[RECORD EXCERPTS Boundary: Start]

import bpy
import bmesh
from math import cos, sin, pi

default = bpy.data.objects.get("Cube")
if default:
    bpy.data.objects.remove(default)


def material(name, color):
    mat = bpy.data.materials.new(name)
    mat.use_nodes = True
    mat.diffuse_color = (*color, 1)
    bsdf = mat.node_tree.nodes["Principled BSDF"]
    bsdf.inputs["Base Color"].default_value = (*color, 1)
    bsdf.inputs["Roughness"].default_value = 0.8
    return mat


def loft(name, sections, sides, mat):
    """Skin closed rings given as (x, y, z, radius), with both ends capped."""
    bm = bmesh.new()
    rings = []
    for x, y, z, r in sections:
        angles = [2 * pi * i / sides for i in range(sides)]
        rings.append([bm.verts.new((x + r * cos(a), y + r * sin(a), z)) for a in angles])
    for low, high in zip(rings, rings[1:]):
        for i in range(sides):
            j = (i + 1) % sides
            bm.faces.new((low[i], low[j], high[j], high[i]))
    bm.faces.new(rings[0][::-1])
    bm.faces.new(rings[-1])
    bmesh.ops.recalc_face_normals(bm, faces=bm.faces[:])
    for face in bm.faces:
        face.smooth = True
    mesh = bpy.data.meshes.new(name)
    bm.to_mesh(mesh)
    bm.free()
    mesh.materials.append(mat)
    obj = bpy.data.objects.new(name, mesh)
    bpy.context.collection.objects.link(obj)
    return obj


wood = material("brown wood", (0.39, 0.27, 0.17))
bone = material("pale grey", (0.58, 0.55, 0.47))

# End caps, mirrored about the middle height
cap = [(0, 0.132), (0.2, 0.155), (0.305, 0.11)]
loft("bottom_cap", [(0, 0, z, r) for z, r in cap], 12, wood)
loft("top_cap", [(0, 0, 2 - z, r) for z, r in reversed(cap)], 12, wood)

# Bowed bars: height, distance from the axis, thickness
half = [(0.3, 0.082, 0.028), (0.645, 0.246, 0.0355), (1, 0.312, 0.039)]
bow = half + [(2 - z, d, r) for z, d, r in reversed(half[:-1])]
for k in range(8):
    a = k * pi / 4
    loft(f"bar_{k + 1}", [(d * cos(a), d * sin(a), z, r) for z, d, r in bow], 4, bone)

[RECORD EXCERPTS Boundary: End]

[WORK REQUEST]: The answer consists of the lines above that include the word "rings", each copied exactly.

[RESULT FOR THIS TASK]:
    """Skin closed rings given as (x, y, z, radius), with both ends capped."""
    rings = []
        rings.append([bm.verts.new((x + r * cos(a), y + r * sin(a), z)) for a in angles])
    for low, high in zip(rings, rings[1:]):
    bm.faces.new(rings[0][::-1])
    bm.faces.new(rings[-1])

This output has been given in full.